Both the line with "(.14, .355), PURPLE)" and the line with "(-.15, y, top)])" in the records below must appear in the output, along with every line between them, exactly and with nothing added.
- - - - -
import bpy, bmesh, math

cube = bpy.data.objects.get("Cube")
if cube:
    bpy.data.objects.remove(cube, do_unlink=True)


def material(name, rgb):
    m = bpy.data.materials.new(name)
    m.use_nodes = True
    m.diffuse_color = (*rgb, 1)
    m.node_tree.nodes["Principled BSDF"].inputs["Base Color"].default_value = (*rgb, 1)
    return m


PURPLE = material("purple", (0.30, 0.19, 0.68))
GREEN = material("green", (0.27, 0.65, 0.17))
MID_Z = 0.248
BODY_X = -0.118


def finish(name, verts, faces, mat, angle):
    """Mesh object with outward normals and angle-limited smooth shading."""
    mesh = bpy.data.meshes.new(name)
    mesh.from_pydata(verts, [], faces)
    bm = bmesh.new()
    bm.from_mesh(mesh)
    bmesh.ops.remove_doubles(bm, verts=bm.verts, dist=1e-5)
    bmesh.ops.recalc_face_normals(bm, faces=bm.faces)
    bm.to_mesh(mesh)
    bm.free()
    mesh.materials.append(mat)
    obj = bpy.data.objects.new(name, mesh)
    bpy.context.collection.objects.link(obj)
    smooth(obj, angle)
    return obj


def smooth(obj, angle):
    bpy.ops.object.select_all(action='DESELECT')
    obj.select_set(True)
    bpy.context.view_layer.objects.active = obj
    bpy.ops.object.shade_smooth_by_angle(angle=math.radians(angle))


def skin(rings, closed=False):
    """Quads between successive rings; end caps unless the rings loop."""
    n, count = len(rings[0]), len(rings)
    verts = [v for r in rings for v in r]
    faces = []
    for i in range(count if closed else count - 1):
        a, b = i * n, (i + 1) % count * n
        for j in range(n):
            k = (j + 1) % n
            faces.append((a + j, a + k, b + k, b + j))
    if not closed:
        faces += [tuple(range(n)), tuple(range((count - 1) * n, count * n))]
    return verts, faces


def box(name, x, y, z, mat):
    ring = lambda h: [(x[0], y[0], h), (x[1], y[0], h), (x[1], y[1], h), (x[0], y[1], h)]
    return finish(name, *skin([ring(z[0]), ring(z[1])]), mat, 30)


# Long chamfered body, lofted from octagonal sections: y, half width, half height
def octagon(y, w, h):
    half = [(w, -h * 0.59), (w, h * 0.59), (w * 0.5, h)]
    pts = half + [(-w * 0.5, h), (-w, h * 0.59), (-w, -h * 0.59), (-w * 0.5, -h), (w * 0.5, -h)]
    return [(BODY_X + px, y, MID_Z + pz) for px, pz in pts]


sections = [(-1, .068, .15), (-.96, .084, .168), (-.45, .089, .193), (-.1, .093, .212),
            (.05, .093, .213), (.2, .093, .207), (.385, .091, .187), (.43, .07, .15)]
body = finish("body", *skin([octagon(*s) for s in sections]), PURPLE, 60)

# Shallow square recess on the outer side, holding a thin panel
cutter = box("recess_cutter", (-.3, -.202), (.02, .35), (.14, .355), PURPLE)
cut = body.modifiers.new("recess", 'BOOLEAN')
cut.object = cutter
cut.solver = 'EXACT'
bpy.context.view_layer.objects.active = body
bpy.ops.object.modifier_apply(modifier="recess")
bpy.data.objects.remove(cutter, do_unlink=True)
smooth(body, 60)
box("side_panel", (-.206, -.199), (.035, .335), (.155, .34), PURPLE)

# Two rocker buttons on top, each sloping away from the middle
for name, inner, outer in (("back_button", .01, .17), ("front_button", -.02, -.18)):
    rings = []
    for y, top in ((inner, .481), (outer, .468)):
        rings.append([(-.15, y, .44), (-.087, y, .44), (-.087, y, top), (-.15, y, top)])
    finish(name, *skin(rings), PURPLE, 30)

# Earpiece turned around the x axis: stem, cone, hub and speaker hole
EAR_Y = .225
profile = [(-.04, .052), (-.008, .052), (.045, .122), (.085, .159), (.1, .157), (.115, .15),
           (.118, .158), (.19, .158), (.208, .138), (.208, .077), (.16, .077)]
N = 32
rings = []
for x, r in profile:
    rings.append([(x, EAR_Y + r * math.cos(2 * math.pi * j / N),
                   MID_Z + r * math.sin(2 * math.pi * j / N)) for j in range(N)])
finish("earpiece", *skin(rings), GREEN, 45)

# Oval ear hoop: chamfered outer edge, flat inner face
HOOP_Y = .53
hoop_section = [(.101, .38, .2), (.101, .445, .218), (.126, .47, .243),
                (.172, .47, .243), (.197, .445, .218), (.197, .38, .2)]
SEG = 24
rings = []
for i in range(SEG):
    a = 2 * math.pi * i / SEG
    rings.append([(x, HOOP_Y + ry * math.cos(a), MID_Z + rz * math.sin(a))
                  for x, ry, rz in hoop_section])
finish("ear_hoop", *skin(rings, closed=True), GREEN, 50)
- - - - -
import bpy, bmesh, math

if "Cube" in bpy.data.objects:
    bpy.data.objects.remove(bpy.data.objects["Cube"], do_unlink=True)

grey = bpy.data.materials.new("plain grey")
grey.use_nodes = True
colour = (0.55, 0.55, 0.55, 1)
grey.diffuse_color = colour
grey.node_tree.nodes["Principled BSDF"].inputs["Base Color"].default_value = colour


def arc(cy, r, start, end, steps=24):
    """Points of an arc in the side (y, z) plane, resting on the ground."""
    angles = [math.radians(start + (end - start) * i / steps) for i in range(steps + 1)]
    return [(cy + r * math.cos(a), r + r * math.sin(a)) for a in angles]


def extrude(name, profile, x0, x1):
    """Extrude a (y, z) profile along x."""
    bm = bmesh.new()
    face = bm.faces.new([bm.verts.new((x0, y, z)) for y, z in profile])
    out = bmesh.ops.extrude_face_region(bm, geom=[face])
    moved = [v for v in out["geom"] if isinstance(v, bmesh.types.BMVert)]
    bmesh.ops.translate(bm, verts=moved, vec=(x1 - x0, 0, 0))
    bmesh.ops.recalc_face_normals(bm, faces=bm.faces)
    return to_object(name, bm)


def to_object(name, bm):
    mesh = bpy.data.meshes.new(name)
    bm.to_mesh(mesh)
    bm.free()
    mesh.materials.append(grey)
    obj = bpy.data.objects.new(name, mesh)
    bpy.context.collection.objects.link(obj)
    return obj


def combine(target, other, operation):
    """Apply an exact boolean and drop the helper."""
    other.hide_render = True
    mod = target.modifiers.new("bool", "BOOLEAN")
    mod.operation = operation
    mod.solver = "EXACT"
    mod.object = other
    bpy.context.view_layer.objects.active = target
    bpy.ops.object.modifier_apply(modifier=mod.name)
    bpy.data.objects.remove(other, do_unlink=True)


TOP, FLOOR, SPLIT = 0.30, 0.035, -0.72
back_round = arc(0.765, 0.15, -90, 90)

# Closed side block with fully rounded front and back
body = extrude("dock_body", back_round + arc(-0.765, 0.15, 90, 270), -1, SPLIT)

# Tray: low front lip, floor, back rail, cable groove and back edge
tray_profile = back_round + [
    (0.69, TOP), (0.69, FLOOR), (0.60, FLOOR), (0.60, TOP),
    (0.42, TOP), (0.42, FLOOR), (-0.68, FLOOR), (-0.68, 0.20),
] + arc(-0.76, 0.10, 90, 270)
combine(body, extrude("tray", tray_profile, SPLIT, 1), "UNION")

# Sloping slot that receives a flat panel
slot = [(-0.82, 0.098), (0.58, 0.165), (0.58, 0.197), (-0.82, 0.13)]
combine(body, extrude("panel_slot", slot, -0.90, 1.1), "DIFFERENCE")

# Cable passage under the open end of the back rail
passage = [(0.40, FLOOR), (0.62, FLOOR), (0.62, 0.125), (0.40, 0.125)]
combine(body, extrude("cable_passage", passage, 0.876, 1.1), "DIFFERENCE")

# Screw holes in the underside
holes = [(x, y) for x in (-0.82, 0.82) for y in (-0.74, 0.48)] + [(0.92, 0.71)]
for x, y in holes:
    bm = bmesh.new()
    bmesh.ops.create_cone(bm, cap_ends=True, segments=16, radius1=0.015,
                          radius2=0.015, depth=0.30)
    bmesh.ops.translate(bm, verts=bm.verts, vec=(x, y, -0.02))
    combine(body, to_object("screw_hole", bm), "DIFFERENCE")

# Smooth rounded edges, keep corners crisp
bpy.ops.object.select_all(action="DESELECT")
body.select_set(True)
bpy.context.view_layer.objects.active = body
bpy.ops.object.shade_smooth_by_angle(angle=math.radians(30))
- - - - -
_OUTPUT OF THE EXERCISE:_
cutter = box("recess_cutter", (-.3, -.202), (.02, .35), (.14, .355), PURPLE)
cut = body.modifiers.new("recess", 'BOOLEAN')
cut.object = cutter
cut.solver = 'EXACT'
bpy.context.view_layer.objects.active = body
bpy.ops.object.modifier_apply(modifier="recess")
bpy.data.objects.remove(cutter, do_unlink=True)
smooth(body, 60)
box("side_panel", (-.206, -.199), (.035, .335), (.155, .34), PURPLE)

# Two rocker buttons on top, each sloping away from the middle
for name, inner, outer in (("back_button", .01, .17), ("front_button", -.02, -.18)):
    rings = []
    for y, top in ((inner, .481), (outer, .468)):
        rings.append([(-.15, y, .44), (-.087, y, .44), (-.087, y, top), (-.15, y, top)])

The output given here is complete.